KALIDA — Restoring wetlands, soil and water quality were topics adults learned about Wednesday during the fourth annual Field to Lake Agriculture Field Day at Kalida Fish and Game Club in Kalida.
Putnam County Soil and Water Conservation District and the Nature Conservancy hosted the free event attended by 60 farmers.
The day kicked off with Aaron Wilson, Ohio State University atmospheric specialist, providing a keynote address on how conservation practices can help with local weather patterns.
Wilson said there are warmer temperatures at night warming faster than the day time temperatures that have to do with a lot of moisture in the atmosphere.
“There also has been a 10 to 15 percent increase in precipitation across Ohio since the early part of the 20th century with a lot of that coming in the spring and fall season,” Wilson said. He said that challenges fall harvest season and fieldwork.
Wet conditions have put a damper on spring planting season and put fields out of commission.
“Intense precipitation events cause erosion and wash off nutrients that are vital for farming,” Wilson said.
He spoke about conservation efforts and said farmers need to try to build resilience to the intense rain events and build up the soil.
Robert Giesige, a district technician for Putnam County Soil and Water office, said the purpose of the event is to educate the community on soil and water quality.
“There are issues with algae in Lake Erie. We want to talk about water quality and how to place nutrients responsibly,” Giesige said.
Attendees took part in a cover crop demonstration and a wetland was on display. Equipment was used to show people how to precision plant nutrients.
“Throughout Ohio, water bodies are being impacted by algae. Phosphorus levels and water quality is a nationwide issue,” Giesige said. The goal was to educate farmers, agencies and residents on best management practices to improve water quality, according to Giesige.

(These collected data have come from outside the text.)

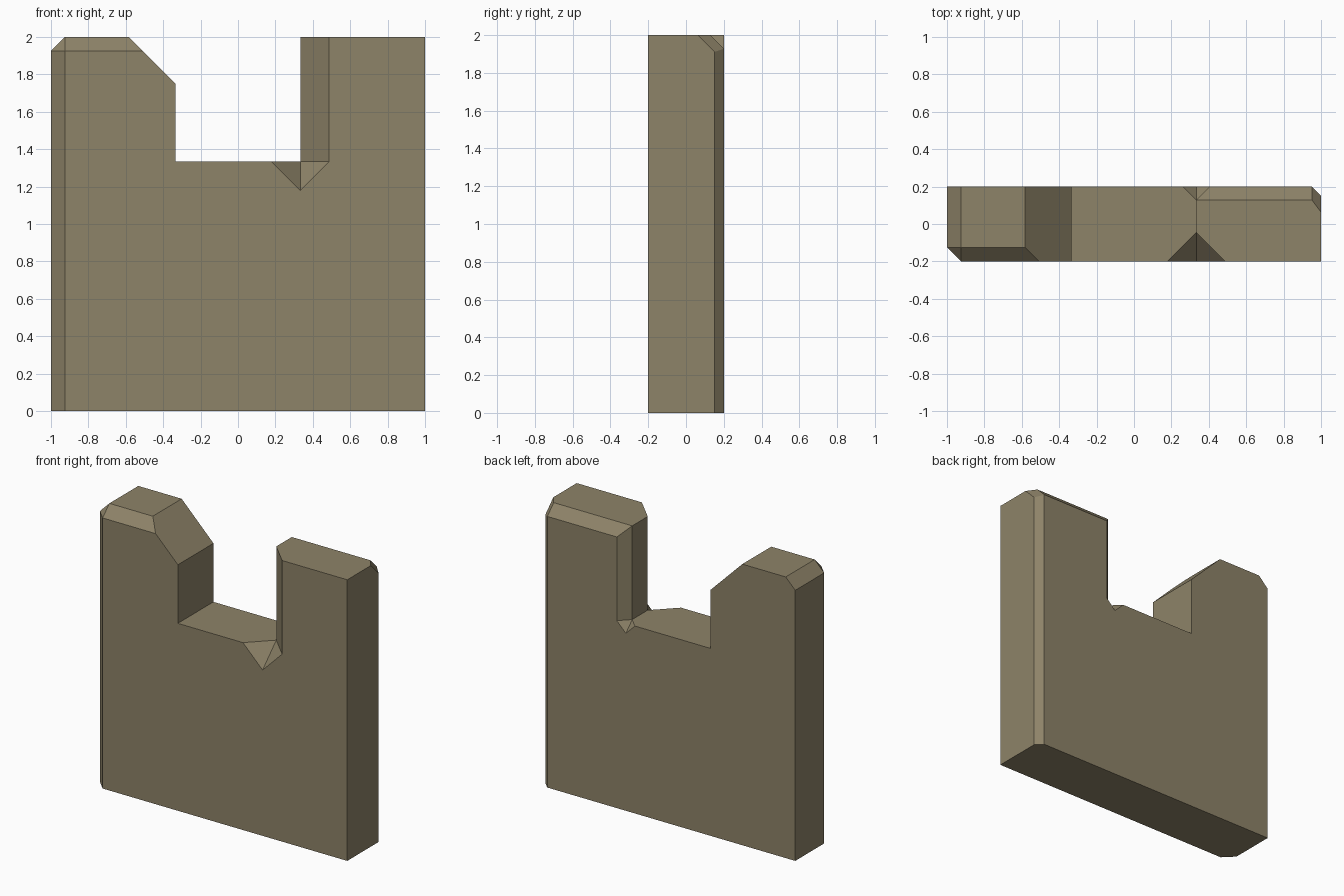
import bpy, bmesh
from mathutils import Vector

if "Cube" in bpy.data.objects:
    bpy.data.objects.remove(bpy.data.objects["Cube"])

stone = bpy.data.materials.new("tan stone")
stone.diffuse_color = (0.27, 0.228, 0.14, 1)
stone.use_nodes = True
stone.node_tree.nodes["Principled BSDF"].inputs["Base Color"].default_value = stone.diffuse_color

def finish(name, bm):
    bmesh.ops.recalc_face_normals(bm, faces=bm.faces)
    me = bpy.data.meshes.new(name)
    bm.to_mesh(me)
    bm.free()
    me.materials.append(stone)
    ob = bpy.data.objects.new(name, me)
    bpy.context.collection.objects.link(ob)
    return ob

# Wall: notched profile extruded through its thickness
N, Z, T = 1 / 3, 4 / 3, 0.2
profile = [(-1, 0), (1, 0), (1, 2), (N, 2), (N, Z), (-N, Z), (-N, 2), (-1, 2)]
bm = bmesh.new()
face = bm.faces.new([bm.verts.new((x, -T, z)) for x, z in profile])
ext = bmesh.ops.extrude_face_region(bm, geom=[face])["geom"]
bmesh.ops.translate(bm, vec=(0, 2 * T, 0),
                    verts=[v for v in ext if isinstance(v, bmesh.types.BMVert)])
wall = finish("battlement_wall", bm)

def cut(points):
    """Subtract the convex hull of the points from the wall."""
    bm = bmesh.new()
    for p in points:
        bm.verts.new(p)
    bmesh.ops.convex_hull(bm, input=bm.verts)
    cutter = finish("chip_cutter", bm)
    cutter.hide_render = True
    mod = wall.modifiers.new("chip", 'BOOLEAN')
    mod.operation, mod.solver, mod.object = 'DIFFERENCE', 'EXACT', cutter
    bpy.context.view_layer.objects.active = wall
    bpy.ops.object.modifier_apply(modifier=mod.name)
    bpy.data.objects.remove(cutter)

def edge_chip(axis, centre, lo, hi, r, tip=False):
    """Diamond bar along an axis; an optional pyramid tip ends the low side."""
    pts = []
    for end in (lo, hi):
        c = Vector(centre)
        c[axis] = end
        for k in range(3):
            if k != axis:
                for s in (-r, r):
                    p = c.copy()
                    p[k] += s
                    pts.append(p)
    if tip:
        p = Vector(centre)
        p[axis] = lo - r
        pts.append(p)
    cut(pts)

def corner_chip(centre, radii):
    """Octahedron around a corner."""
    pts = []
    for k in range(3):
        for s in (-1, 1):
            p = Vector(centre)
            p[k] += s * radii[k]
            pts.append(p)
    cut(pts)

# Left merlon: sloped inner corner, bevelled outer edges and corner
edge_chip(1, (-N, 0, 2), -0.5, 0.5, 0.25)
edge_chip(2, (-1, -T, 0), -0.3, 2.3, 0.075)
edge_chip(1, (-1, 0, 2), -0.5, 0.5, 0.075)
edge_chip(0, (0, -T, 2), -1.3, -0.2, 0.075)
corner_chip((-1, -T, 2), (0.15, 0.15, 0.15))

# Right merlon: notch edges with pointed pits, back top edge, outer edge, corner
edge_chip(2, (N, -T, 0), Z, 2.3, 0.154, tip=True)
edge_chip(2, (N, T, 0), Z, 2.3, 0.071, tip=True)
edge_chip(0, (0, T, 2), 0.1, 1.3, 0.071)
edge_chip(2, (1, T, 0), -0.3, 2.3, 0.048)
corner_chip((1, T, 2), (0.102, 0.137, 0.137))

# Tidy the cut surfaces
bm = bmesh.new()
bm.from_mesh(wall.data)
bmesh.ops.remove_doubles(bm, verts=bm.verts, dist=0.0005)
for f in bm.faces:
    f.material_index = 0
    f.smooth = False
bm.to_mesh(wall.data)
bm.free()
wall.data.materials.clear()
wall.data.materials.append(stone)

The afternoon breakout session was planned followed by a local farmer-led panel.
Six stations were set up that included the restoration of wetlands for wildlife habitat and water quality, charting the unknown: cover crops and fallow acres, using technology to reduce input costs and seed cover crops, managing water through soil health, soil tests and draining water off your field.
Dinner was provided to attendees followed by an ice cream social that allowed farmers an opportunity to connect.
Reach Jennifer Peryam at 567-242-0362.